The German social melodrama "Otomo" has a fascinating weight. Spare and taut, it follows the story of Frederic Otomo a Cameroon immigrant living in Stuttgart. ... This film, set in 1989, is based on the true story of Otomo's flight after committing a violent crime and offers dramatic conjecture about the hours before his final encounter with the Stuttgart police. ... The director's cold-blooded minimalism is abetted by the chilled electrica groove of the scorre by Freundeskreis. It helps to establish the mood of the piece and gradually becomes the pulse as the manhunt for Otomo goes on. "Otomo" is a bleak and powerful work, one we probably need more than ever these days. (The New York Times, 07.11.2001, Elvis Mitchell)

Schlaich puts his gifts at the service of the story, its mood, its implication of powerst hat victimize the protagonist – like the long shots of Otomo seated alone on one end of a bench or of him moving down a cheerless empty street. Schlaich’s work is reminiscent of Wim Wenders and Werner Herzog and Alexander Kluge in the abundant German New Wave of three decades ago. It’s a reminiscence worth having. (The New Republic, 19.11.2001, Stanley Kauffmann)

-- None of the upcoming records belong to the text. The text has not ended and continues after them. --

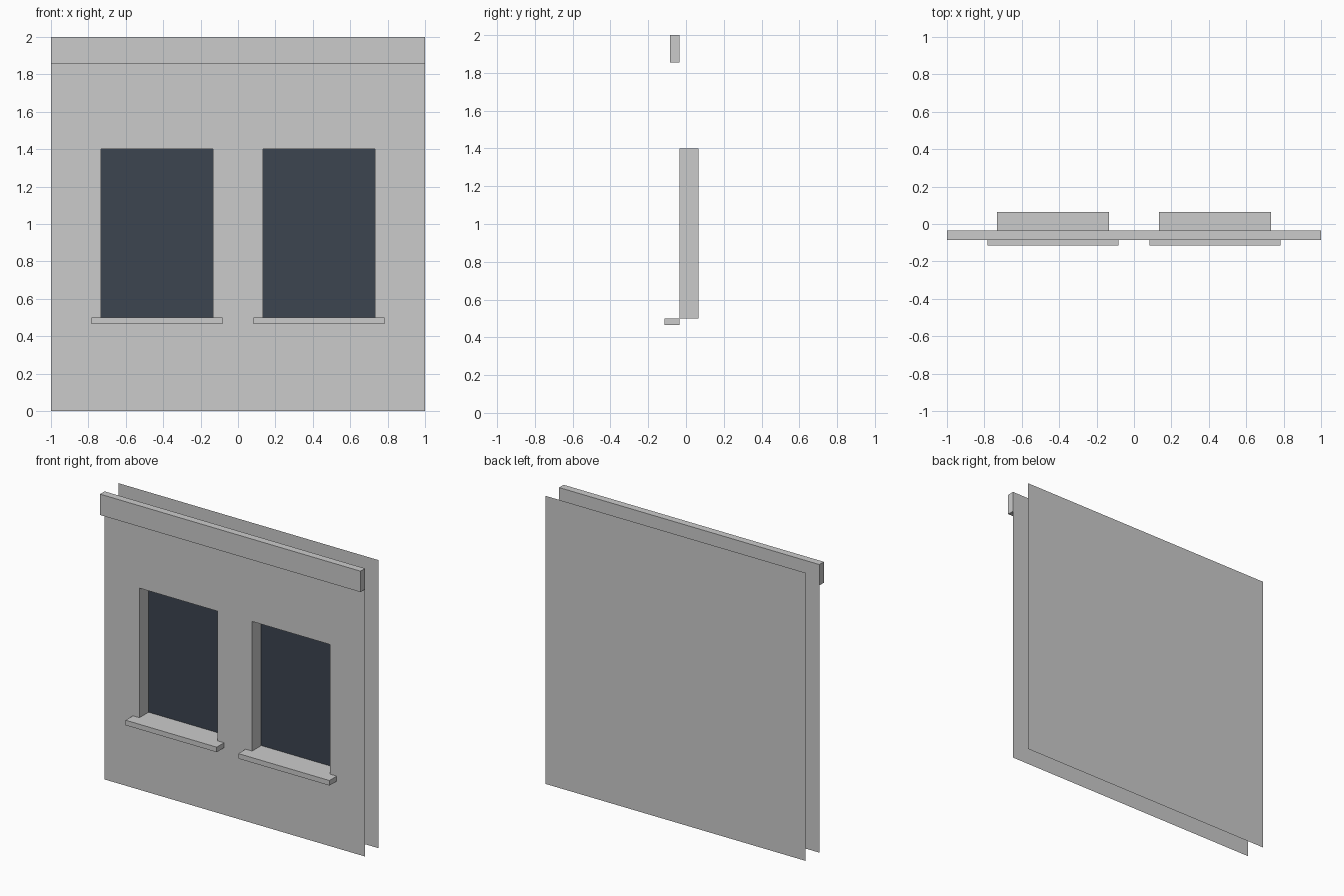
import bpy, bmesh

if "Cube" in bpy.data.objects:
    bpy.data.objects.remove(bpy.data.objects["Cube"])

FRONT, GLASS, BACK = -0.035, 0.065, 0.115     # y of wall face, panes, rear sheet
W0, W1, Z0, Z1 = 0.133, 0.733, 0.50, 1.40     # right-hand window opening
H = 2.0


def make_object(name, bm, material=None):
    mesh = bpy.data.meshes.new(name)
    bm.to_mesh(mesh)
    bm.free()
    obj = bpy.data.objects.new(name, mesh)
    bpy.context.collection.objects.link(obj)
    if material:
        mesh.materials.append(material)
    return obj


def add_quad(bm, x0, x1, z0, z1, y, back=False):
    pts = [(x0, y, z0), (x1, y, z0), (x1, y, z1), (x0, y, z1)]
    return bm.faces.new([bm.verts.new(p) for p in (pts[::-1] if back else pts)])


def sheet(name, x0, x1, z0, z1, y, material=None, back=False):
    bm = bmesh.new()
    add_quad(bm, x0, x1, z0, z1, y, back)
    return make_object(name, bm, material)


def ledge(name, x0, x1, y0, z0, z1):
    # block projecting from the wall; its rear is closed by the wall itself
    bm = bmesh.new()
    face = add_quad(bm, x0, x1, z0, z1, FRONT)
    moved = bmesh.ops.extrude_face_region(bm, geom=[face])["geom"]
    verts = [g for g in moved if isinstance(g, bmesh.types.BMVert)]
    bmesh.ops.translate(bm, verts=verts, vec=(0, y0 - FRONT, 0))
    if face.is_valid:
        bm.faces.remove(face)
    return make_object(name, bm)


# front wall: panels around the two openings, with reveals pushed inwards
xs = [-1, -W1, -W0, W0, W1, 1]
zs = [0, Z0, Z1, H]
bm = bmesh.new()
for i in range(5):
    for j in range(3):
        if not (j == 1 and i in (1, 3)):
            add_quad(bm, xs[i], xs[i + 1], zs[j], zs[j + 1], FRONT)
bmesh.ops.remove_doubles(bm, verts=bm.verts, dist=1e-5)
rim = [e for e in bm.edges if e.is_boundary
       and all(abs(v.co.x) < 0.9 and 0.1 < v.co.z < 1.9 for v in e.verts)]
new = bmesh.ops.extrude_edge_only(bm, edges=rim)["geom"]
bmesh.ops.translate(bm, verts=[g for g in new if isinstance(g, bmesh.types.BMVert)],
                    vec=(0, GLASS - FRONT, 0))
make_object("front_wall", bm)

# rear sheet
sheet("back_wall", -1, 1, 0, H, BACK, back=True)

# top band
ledge("cornice", -1, 1, -0.085, 1.855, H)

# dark panes and sills
glass = bpy.data.materials.new("dark_glass")
glass.diffuse_color = (0.045, 0.058, 0.08, 1)
glass.use_nodes = True
glass.node_tree.nodes["Principled BSDF"].inputs["Base Color"].default_value = glass.diffuse_color
for side, cx in (("left", -(W0 + W1) / 2), ("right", (W0 + W1) / 2)):
    sheet("pane_" + side, cx - 0.3, cx + 0.3, Z0, Z1, GLASS, glass)
    ledge("sill_" + side, cx - 0.35, cx + 0.35, -0.115, Z0 - 0.035, Z0)
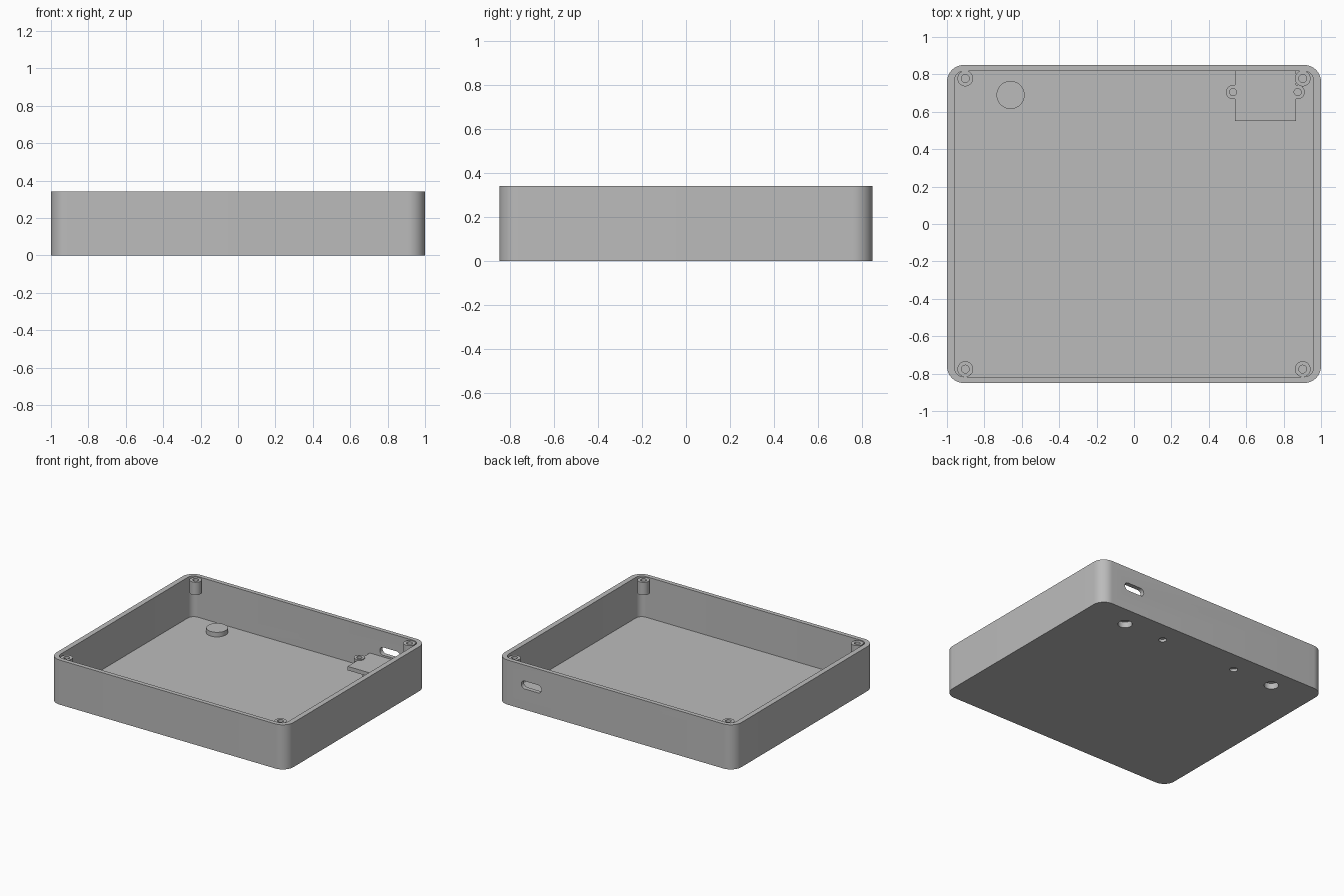
import bpy, bmesh, math

cube = bpy.data.objects.get("Cube")
if cube:
    bpy.data.objects.remove(cube, do_unlink=True)

grey = bpy.data.materials.new("plain grey")
grey.use_nodes = True
grey.diffuse_color = (0.5, 0.5, 0.5, 1)
grey.node_tree.nodes["Principled BSDF"].inputs["Base Color"].default_value = (0.5, 0.5, 0.5, 1)

HEIGHT, FLOOR = 0.34, 0.03


def rounded_outline(width, depth, radius, steps):
    """Counter-clockwise rounded rectangle centred on the origin."""
    points = []
    for corner in range(4):
        sx = 1 if corner in (0, 3) else -1
        sy = 1 if corner in (0, 1) else -1
        for i in range(steps + 1):
            a = math.pi / 2 * (corner + i / steps)
            points.append((sx * (width / 2 - radius) + radius * math.cos(a),
                           sy * (depth / 2 - radius) + radius * math.sin(a)))
    return points


def add_object(name, bm):
    bmesh.ops.recalc_face_normals(bm, faces=bm.faces)
    mesh = bpy.data.meshes.new(name)
    bm.to_mesh(mesh)
    bm.free()
    mesh.materials.append(grey)
    obj = bpy.data.objects.new(name, mesh)
    bpy.context.collection.objects.link(obj)
    return obj


def prism(name, outline, z0, z1, place=lambda x, y, z: (x, y, z)):
    bm = bmesh.new()
    base = bm.faces.new([bm.verts.new(place(x, y, z0)) for x, y in outline])
    top = bmesh.ops.extrude_face_region(bm, geom=[base])["geom"]
    lower, upper = place(0, 0, z0), place(0, 0, z1)
    shift = [b - a for a, b in zip(lower, upper)]
    verts = [v for v in top if isinstance(v, bmesh.types.BMVert)]
    bmesh.ops.translate(bm, verts=verts, vec=shift)
    return add_object(name, bm)


def cylinder(name, x, y, radius, z0, z1, sides=40):
    ring = [(x + radius * math.cos(2 * math.pi * i / sides),
             y + radius * math.sin(2 * math.pi * i / sides)) for i in range(sides)]
    return prism(name, ring, z0, z1)


def combine(target, other, operation):
    """Apply a boolean and discard the second object."""
    mod = target.modifiers.new("boolean", 'BOOLEAN')
    mod.operation, mod.solver, mod.object = operation, 'EXACT', other
    graph = bpy.context.evaluated_depsgraph_get()
    mesh = bpy.data.meshes.new_from_object(target.evaluated_get(graph))
    target.modifiers.clear()
    target.data = mesh
    bpy.data.objects.remove(other, do_unlink=True)


# Open tray with rounded vertical corners
tray = prism("tray", rounded_outline(2.0, 1.7, 0.09, 12), 0, HEIGHT)
combine(tray, prism("cavity", rounded_outline(1.92, 1.634, 0.05, 8), FLOOR, 0.5), 'DIFFERENCE')

# Round bumps inside, hollow from below, plus shallow screw recesses
for side in (-1, 1):
    combine(tray, cylinder("bump", side * 0.66, 0.69, 0.075, 0.01, 0.065), 'UNION')
    combine(tray, cylinder("foot_hole", side * 0.66, 0.69, 0.05, -0.1, 0.045), 'DIFFERENCE')
    combine(tray, cylinder("small_hole", side * 0.32, 0.69, 0.028, -0.1, 0.02), 'DIFFERENCE')

# Rounded cable slot through the back wall
slot = prism("slot", rounded_outline(0.17, 0.06, 0.029, 8), 0.7, 1.0,
             lambda x, y, z: (x + 0.71, z, y + 0.188))
combine(tray, slot, 'DIFFERENCE')

# Corner screw posts hanging near the rim
parts = [tray]
for x, side in ((-0.902, "right"), (0.902, "left")):
    for y, end in ((-0.776, "front"), (0.778, "back")):
        post = cylinder(f"{end}_{side}_post", x, y, 0.042, 0.235, 0.333)
        combine(post, cylinder("post_hole", x, y, 0.021, 0.25, 0.5), 'DIFFERENCE')
        parts.append(post)

# Connector shelf on the back wall with a screw tab at each side
shelf = prism("connector_shelf", [(0.54, 0.55), (0.865, 0.55), (0.865, 0.825), (0.54, 0.825)],
              0.115, 0.145)
for x in (0.53, 0.875):
    combine(shelf, cylinder("tab", x, 0.705, 0.038, 0.105, 0.152), 'UNION')
    combine(shelf, cylinder("tab_hole", x, 0.705, 0.019, 0.12, 0.3), 'DIFFERENCE')
parts.append(shelf)

# Smooth the curves, keep the edges crisp
bpy.ops.object.select_all(action='DESELECT')
for part in parts:
    part.select_set(True)
bpy.context.view_layer.objects.active = tray
bpy.ops.object.shade_smooth_by_angle(angle=math.radians(30))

"Otomo" takes on German society! - The movie is about a man who reaches his snapping point. (Chicago Sun-Times, 14.12.2001, Roger Ebert)

The dehumanizing grind of institutionalized and deliberate racism lies at the core of this searing reconstruction of a true-life tragedy. Isaach de Bankolé delivers an intense performance as a silently frustrated refugee named Frederic Otomo, who spent 8 years in Stuttgart without being able to rise above destituation, despite persistent effort and good manners. (Vancouver Courier, 10.01.2000, GW)

Awards and Festivals